## TRY IT
Read through the lines below for the string "range" and copy each one that has it.

## SUPPLIED RECORDS
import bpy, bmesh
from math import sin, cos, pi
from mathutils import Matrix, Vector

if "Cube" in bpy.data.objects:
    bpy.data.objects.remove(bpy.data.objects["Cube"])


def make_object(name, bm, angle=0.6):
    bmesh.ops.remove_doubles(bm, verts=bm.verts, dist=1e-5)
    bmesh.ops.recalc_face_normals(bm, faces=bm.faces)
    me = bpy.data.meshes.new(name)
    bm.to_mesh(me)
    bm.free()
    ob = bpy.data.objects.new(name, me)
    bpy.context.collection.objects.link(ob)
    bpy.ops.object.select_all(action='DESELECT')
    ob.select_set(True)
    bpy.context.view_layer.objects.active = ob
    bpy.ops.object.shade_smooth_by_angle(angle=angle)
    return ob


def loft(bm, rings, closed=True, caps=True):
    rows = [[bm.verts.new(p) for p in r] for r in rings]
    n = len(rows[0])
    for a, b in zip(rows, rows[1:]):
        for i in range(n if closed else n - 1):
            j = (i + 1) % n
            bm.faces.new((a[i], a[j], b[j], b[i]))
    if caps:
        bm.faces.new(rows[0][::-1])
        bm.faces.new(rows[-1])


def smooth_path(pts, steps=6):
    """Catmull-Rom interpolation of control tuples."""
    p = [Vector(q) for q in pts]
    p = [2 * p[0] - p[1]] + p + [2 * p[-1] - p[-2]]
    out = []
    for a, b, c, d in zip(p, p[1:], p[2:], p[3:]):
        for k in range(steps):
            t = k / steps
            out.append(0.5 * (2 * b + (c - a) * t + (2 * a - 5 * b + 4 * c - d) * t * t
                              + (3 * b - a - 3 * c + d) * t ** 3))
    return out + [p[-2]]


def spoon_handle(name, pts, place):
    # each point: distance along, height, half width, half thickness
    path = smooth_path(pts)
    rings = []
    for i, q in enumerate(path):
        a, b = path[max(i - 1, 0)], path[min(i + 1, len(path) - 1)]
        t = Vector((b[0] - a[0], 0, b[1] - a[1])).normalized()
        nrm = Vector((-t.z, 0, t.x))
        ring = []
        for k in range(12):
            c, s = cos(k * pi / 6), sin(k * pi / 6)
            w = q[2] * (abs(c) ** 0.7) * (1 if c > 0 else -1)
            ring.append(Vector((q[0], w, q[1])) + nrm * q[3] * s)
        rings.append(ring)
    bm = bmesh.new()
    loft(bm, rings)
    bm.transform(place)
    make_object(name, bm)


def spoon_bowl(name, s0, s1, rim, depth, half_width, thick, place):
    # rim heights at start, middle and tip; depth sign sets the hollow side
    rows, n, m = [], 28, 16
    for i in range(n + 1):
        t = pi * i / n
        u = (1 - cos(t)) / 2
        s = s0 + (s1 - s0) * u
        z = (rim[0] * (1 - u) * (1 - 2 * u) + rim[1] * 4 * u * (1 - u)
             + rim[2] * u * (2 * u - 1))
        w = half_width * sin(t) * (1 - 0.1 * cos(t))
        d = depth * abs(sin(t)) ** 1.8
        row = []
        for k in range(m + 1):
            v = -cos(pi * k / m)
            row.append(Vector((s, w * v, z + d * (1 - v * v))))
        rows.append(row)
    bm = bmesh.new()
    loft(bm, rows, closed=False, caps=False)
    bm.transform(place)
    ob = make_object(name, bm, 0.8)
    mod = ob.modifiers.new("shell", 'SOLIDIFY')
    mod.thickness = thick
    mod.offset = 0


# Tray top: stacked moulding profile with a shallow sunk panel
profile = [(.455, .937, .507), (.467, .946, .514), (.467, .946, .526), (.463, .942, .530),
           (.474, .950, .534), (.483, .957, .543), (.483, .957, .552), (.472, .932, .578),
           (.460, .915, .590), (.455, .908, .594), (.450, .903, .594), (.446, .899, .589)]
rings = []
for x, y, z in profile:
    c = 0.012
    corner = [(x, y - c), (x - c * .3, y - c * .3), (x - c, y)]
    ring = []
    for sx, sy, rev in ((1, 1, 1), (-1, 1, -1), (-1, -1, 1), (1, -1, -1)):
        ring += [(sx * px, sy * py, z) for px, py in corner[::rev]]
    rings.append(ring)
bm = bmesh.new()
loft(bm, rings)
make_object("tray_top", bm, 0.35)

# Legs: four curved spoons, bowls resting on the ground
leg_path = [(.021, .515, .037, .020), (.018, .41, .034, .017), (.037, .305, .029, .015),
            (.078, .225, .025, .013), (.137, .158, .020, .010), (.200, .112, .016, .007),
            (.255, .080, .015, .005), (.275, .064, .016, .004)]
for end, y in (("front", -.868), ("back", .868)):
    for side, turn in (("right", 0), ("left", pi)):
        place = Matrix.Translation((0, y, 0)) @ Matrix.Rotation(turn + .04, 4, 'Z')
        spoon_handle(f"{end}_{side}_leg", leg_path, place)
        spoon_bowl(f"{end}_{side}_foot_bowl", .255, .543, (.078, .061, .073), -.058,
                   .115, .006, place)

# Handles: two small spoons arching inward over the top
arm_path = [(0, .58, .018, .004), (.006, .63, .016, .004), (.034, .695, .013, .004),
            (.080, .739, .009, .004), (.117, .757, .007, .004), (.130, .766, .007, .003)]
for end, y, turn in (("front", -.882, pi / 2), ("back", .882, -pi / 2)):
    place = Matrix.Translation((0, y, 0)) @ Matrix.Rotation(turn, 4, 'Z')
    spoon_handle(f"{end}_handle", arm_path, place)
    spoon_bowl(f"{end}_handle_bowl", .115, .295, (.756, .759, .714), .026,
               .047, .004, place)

## REPLY TO THE EXERCISE
        for i in range(n if closed else n - 1):
        for k in range(steps):
        for k in range(12):
    for i in range(n + 1):
        for k in range(m + 1):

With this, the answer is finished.